Each tear, when it hit the water, became a golden lotus and got swept away.

‘Who are you, O maiden?’ asked Indra, approaching the woman. ‘And why are you crying?’

The maiden said, ‘Come with me,’ and led Indra to where a handsome youth was sitting atop a mountain peak and playing a game of dice with his consort.

Here, Indra said to the young man, ‘Why do you not stand in my presence, boy? I am the king of the gods. Pay your respects.’

The Five Indras

The young man was none other than Shiva, and the woman he was playing dice with was Parvati. He assumed his real form, and with a movement of his arm, caused the rock behind him to shift, revealing a cave behind it.

‘Enter this cave, Indra,’ he commanded the king of gods. ‘And you shall find four more just like you, who have come to my abode and insulted me. All five of you shall take birth in the land of men for your crime.’

Indra, upon entering, found four more Indras that resembled him in looks and voice. These four were Vishvabhuk, Bhutadaman, Sivi and Santi. The fifth, the one who followed the maiden upriver, was of the name Tejaswin.

Tejaswin now said, ‘If the lord Mahadeva wishes that we should take birth on Earth, then that is so. I shall give a portion of mine in the form of a son to take my place, if that is permissible to you.’

Shiva nodded assent, and then the four other Indras said, ‘We wish to be sired by Vayu, Yama and the Ashwin twins.’

Finishing the story, Vyasa tells Drupada, ‘It is thus that the five Indras came to be born on Earth, O Drupada, and the maiden whose tears were golden lotuses was none other than Sri, the goddess of wealth.

‘She has now taken birth in your house as Draupadi. She is the ordained wife of these five men.’

The Five-day Wedding
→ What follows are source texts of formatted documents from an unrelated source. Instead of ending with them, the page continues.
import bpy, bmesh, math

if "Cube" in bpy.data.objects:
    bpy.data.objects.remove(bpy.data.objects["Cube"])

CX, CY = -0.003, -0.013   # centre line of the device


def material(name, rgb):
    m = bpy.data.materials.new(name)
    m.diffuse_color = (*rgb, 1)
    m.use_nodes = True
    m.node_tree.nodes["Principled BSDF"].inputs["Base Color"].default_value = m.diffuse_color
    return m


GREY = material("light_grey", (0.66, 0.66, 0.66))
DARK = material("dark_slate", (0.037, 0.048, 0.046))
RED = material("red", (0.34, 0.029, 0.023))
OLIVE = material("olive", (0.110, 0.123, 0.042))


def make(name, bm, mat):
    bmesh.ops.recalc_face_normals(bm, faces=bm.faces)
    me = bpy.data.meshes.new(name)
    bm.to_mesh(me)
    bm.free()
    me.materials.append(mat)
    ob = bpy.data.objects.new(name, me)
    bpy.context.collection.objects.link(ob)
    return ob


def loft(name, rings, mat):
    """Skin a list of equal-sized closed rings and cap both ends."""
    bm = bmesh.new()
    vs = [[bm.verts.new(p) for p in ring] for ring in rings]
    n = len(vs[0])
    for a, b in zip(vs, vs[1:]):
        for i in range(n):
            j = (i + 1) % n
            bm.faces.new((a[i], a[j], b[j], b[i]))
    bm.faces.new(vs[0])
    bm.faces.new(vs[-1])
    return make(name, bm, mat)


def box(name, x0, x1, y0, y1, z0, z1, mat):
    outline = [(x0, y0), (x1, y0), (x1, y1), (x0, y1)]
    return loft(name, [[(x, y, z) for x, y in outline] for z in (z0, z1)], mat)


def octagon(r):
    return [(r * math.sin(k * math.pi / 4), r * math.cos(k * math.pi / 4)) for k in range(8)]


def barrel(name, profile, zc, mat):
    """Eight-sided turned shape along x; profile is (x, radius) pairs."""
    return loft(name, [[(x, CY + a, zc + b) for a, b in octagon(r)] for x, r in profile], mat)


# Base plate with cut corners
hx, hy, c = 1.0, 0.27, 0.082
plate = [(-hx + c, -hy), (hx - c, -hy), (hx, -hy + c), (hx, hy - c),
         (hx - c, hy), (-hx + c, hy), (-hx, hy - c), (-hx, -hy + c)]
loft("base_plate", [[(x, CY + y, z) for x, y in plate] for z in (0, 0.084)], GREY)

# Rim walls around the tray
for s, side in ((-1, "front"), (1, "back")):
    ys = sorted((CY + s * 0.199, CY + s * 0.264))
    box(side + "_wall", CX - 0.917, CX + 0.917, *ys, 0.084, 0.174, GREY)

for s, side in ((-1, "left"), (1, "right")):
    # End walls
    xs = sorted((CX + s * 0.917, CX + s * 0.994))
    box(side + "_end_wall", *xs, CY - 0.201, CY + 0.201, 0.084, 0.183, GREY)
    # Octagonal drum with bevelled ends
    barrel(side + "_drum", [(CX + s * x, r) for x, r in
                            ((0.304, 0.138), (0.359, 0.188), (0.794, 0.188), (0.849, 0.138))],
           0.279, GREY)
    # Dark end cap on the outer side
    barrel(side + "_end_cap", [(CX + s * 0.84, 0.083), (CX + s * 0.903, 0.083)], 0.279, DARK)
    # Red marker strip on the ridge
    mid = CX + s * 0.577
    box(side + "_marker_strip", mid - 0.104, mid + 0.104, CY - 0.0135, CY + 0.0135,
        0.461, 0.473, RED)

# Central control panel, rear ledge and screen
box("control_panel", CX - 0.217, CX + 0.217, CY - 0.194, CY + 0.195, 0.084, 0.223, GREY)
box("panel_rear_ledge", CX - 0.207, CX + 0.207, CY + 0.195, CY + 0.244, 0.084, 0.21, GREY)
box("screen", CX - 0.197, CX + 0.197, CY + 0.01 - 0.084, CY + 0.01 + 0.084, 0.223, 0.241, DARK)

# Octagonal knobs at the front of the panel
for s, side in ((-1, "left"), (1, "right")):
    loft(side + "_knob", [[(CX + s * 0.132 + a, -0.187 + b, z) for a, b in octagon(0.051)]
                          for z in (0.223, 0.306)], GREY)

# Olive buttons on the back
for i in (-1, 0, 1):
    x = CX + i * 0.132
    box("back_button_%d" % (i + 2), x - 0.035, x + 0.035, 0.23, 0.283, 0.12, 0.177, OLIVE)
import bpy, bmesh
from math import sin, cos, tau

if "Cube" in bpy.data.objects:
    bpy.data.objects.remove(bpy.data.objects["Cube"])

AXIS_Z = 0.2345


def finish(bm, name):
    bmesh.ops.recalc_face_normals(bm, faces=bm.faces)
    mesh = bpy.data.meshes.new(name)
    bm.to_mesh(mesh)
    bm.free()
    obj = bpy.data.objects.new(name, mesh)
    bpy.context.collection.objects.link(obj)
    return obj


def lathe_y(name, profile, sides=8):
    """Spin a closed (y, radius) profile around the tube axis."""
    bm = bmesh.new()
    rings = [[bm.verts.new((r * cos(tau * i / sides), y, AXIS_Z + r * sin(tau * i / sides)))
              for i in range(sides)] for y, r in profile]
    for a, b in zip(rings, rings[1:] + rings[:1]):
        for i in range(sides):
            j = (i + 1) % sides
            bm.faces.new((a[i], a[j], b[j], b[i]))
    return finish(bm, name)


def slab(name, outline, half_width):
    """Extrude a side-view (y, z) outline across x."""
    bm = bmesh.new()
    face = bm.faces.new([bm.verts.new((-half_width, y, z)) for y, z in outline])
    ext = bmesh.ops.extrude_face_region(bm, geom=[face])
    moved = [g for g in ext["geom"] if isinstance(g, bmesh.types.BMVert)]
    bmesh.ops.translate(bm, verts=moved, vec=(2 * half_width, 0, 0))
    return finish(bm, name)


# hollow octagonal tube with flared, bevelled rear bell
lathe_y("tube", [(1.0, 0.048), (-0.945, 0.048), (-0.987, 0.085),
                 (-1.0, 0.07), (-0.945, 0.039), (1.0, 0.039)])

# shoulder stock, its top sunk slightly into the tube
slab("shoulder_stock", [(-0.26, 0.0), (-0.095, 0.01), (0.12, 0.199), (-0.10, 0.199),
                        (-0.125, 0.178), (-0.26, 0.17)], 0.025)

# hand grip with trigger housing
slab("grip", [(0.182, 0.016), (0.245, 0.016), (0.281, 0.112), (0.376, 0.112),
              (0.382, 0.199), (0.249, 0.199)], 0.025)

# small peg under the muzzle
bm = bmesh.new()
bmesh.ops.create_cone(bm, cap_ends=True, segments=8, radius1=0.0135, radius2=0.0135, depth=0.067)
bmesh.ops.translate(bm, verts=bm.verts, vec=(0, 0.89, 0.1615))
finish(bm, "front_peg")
This convinces Drupada, and on that very day the wedding of Draupadi to the five Pandava brothers is performed.

Dhaumya, who has accompanied the Pandavas from his hermitage, performs all the required rites. It is said that the five brothers marry Draupadi on five successive days, one after the other.

Kunti blesses Draupadi that she might be as good a wife as Shachi is to Indra, Swaha to Vibhavasu, Rohini to Soma, Damayanti to Nala, Bhadra to Vaishravana, Arundhati to Vasishtha, and Lakshmi to Vishnu.

Krishna, the Yadava prince, heaps gifts upon the newlyweds (cannot say couple) brought from Dwaraka and a host of other countries of Aryavarta, thus establishing himself as a staunch ally of Panchala.

The Vyvahika Parva ends on this note, amid cheers of celebration in Panchala.

Vidura is Sent

Meanwhile, news of this wedding reaches Hastinapur.

Duryodhana and Karna are eager to attack the Pandavas right then, but when the proposal is put before Bhishma and Drona, the two elders aver, recommending instead that the Pandavas should be invited back to Hastinapur.

‘Maybe we should give them a share of the kingdom,’ says Bhishma.

Though reluctant to pursue this course of action, Dhritarashtra finds himself without a choice but to accept. He sends Vidura to the court of Panchala to act as an emissary of peace.

Thus ends the Vaivahika Parva.